“At his most vulnerable times, my father wondered whether he was loved by God at all. He didn’t question the Lord’s goodness. He didn’t struggle over why evil exists. He didn’t wonder why people suffer. (And his family suffered as much as any…) Very simply, my father wondered his whole life whether God loved him. It was a question he kept mostly to himself.”
Wow, incredible. Now if that does not give tremendous comfort and hope to millions of believers who also struggle with this, I don’t know what will. If we mere mortals have these issues, it is quite reassuring to know that even these heavy-duty Christians can also go through such things.
Another thing I really quite liked when I read the book was this: even in his old age, he could still have dry patches, but he did not stay there. He worked to change things. And one way he really got out of these wilderness times was by means of the great Puritan writers.
As a lover of all things associated with the Puritans, I was pleasantly surprised to learn of this. Indeed, we may not associate most gung-ho Pentecostal preachers with the Puritans at all. This is how Gary tells the story, and it is worth quoting at length:
Characteristic of my father, a few decades ago he set himself on a journey to correct things within himself. At that time, in the eighties, he was still busy traveling the world as an evangelist. Yet his own soul was dry; he had become weary of preaching the same messages to crusade audiences. Between those events, he began reading a stack of books given to him by a discerning friend, author and preacher Leonard Ravenhill. These were classic works that had endured the centuries, most of them written by Puritans, names many of us have never heard of. As my father dug into those treasures, his heart opened to a new revelation of Christ.
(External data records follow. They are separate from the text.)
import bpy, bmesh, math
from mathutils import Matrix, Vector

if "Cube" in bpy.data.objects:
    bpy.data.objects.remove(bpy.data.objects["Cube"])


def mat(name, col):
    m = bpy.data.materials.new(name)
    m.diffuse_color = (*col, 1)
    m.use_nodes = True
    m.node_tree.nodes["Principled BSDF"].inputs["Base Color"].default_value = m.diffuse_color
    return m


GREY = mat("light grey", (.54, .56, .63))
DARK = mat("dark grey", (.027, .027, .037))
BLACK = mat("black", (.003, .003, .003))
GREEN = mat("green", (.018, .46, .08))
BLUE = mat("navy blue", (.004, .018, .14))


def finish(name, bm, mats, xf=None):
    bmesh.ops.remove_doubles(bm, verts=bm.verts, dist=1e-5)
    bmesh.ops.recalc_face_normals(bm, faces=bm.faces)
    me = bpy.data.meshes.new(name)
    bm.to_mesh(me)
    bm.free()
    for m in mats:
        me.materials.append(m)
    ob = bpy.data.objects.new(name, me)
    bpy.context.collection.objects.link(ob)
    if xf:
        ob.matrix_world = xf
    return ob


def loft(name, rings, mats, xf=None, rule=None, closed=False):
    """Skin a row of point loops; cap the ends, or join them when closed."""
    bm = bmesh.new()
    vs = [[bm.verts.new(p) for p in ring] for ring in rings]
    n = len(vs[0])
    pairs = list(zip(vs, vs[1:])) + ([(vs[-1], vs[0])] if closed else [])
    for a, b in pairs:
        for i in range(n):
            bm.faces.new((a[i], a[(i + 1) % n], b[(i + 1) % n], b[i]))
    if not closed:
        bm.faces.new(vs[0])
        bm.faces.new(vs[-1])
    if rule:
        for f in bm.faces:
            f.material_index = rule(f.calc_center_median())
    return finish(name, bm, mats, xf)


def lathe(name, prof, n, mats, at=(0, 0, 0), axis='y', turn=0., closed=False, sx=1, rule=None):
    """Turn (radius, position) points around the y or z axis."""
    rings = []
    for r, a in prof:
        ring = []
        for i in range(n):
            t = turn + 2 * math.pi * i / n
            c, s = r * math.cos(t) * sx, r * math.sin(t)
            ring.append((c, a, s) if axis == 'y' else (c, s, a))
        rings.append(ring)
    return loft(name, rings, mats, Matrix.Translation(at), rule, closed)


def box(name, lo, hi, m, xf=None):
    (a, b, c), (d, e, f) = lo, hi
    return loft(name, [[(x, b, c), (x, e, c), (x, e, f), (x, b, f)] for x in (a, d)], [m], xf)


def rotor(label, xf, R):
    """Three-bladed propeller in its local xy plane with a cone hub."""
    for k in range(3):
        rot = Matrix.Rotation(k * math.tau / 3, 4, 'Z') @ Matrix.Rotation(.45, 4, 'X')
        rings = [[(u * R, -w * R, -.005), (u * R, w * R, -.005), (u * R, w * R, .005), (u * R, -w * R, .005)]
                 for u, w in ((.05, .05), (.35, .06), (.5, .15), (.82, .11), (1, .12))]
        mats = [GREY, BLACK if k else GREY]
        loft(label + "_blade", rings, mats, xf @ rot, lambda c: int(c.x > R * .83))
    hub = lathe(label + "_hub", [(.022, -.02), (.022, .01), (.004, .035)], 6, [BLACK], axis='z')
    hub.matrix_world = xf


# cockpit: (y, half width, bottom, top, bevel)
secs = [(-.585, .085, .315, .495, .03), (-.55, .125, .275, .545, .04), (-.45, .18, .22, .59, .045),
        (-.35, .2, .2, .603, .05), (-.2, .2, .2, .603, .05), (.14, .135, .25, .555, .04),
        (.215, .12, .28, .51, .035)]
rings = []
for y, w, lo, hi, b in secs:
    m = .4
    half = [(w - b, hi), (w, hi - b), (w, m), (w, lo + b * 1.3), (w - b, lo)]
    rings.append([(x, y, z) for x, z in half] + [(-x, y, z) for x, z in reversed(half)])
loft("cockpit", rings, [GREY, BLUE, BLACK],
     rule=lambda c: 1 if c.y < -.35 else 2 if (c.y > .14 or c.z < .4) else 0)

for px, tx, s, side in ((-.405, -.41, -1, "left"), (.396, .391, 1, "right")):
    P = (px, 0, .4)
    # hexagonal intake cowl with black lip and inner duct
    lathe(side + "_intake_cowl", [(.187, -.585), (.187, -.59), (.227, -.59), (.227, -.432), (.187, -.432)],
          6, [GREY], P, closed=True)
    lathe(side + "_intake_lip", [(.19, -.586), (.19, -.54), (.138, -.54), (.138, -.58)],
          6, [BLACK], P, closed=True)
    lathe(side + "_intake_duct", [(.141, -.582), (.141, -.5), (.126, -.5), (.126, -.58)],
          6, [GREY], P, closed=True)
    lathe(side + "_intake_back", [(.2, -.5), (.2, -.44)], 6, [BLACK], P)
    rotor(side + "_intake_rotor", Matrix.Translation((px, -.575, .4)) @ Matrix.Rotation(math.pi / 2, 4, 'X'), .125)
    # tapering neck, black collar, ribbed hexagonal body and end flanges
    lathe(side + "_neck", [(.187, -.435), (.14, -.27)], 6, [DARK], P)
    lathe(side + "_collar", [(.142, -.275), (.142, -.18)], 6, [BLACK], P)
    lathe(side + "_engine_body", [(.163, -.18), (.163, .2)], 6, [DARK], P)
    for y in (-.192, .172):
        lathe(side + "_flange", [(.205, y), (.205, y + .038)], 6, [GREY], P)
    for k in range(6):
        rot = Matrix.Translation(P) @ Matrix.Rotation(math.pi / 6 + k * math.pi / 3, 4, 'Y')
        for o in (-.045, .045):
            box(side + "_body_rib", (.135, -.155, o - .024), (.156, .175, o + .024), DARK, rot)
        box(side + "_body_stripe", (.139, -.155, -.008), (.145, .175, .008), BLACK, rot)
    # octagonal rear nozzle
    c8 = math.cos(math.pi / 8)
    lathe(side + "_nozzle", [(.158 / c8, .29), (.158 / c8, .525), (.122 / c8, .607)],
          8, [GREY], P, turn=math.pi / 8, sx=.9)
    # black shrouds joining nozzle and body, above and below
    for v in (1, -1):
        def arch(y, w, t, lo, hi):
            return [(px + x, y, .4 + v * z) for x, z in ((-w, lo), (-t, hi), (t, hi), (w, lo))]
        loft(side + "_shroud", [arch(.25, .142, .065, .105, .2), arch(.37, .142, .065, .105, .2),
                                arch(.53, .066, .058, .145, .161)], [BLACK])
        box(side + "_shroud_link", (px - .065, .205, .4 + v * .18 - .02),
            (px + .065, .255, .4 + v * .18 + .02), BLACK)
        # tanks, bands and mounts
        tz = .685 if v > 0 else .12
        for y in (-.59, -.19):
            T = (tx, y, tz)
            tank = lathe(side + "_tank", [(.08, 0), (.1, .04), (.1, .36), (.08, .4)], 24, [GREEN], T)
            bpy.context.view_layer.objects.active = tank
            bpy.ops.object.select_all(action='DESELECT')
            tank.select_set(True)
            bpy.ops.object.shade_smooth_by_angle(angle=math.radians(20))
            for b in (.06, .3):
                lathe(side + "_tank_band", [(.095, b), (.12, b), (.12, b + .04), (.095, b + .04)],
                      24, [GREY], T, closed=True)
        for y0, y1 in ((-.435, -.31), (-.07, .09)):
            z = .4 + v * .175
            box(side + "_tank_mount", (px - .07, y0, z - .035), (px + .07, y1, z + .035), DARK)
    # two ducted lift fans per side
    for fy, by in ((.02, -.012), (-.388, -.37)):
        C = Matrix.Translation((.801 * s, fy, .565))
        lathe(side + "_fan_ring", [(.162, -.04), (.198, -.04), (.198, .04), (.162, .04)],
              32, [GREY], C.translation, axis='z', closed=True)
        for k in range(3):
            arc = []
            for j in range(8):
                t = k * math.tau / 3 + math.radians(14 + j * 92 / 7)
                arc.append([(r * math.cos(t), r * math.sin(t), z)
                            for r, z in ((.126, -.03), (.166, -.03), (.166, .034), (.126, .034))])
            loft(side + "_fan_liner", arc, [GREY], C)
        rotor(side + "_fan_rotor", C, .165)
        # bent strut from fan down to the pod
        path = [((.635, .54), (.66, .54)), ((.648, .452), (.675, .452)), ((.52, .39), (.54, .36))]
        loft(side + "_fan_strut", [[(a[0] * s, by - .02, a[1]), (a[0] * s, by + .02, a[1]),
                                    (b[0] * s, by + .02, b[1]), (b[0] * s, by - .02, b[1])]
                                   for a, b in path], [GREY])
Grace awakened him, coming alive in a way he had never known. The old books stirred him once again to study the Scriptures cover to cover, this time with a new understanding of the gospel. As he explored the full extent of the finished work of Christ, he experienced joy.
Toward the end of his life, my father confided to me that he still struggled to know whether he was loved. He couldn’t escape completely the emotional cobwebs, but he was seeing more and more clearly the work that Jesus had done for him. In my last conversation with him, he told me of how deeply he had probed, how he had scoured every page of every writing he could find on the glorious subject of God’s covenant grace. And yet I could see in his eyes there was a yearning for more. There were things he still wanted to know about the depth and breadth of Christ’s finished work. That’s when he urged me to dig deeper in my own search on the subject, not to be satisfied but to go farther. It was as if he were saying “I got a late start. I want you to have it better. I want my grandchildren to have it better. Don’t ignore the truth. If you catch it now, it can save you years. Son – do you see?”
A few weeks after my father’s funeral, my brother-in-law sent me the last book that Dad had left open on his study table. It was a classic work by Thomas Brooks. Almost every page was underlined and highlighted with comments filling every open margin. There was my father, nearly 80 years old – after 65 years of serving in ministry – still yearning, still reveling in the gospel of Christ, its glories never ceasing to unfold new beauties of assurance.
In this way, my father was like Paul. With every achievement, his estimation of himself had grown smaller.
I hope this quote alone will encourage you to run out and grab a copy of this book. And the Whitefield biography, and anything else you can lay your hands on along these lines. We all need to set the bar higher – much higher. And when you read about these mighty men and women of God, you cannot help but be challenged to press on, to aim higher, and to go further for Christ, for his glory.
It is time to raise the bar.
The opinions expressed by columnists are their own and do not necessarily represent the views of Barb Wire.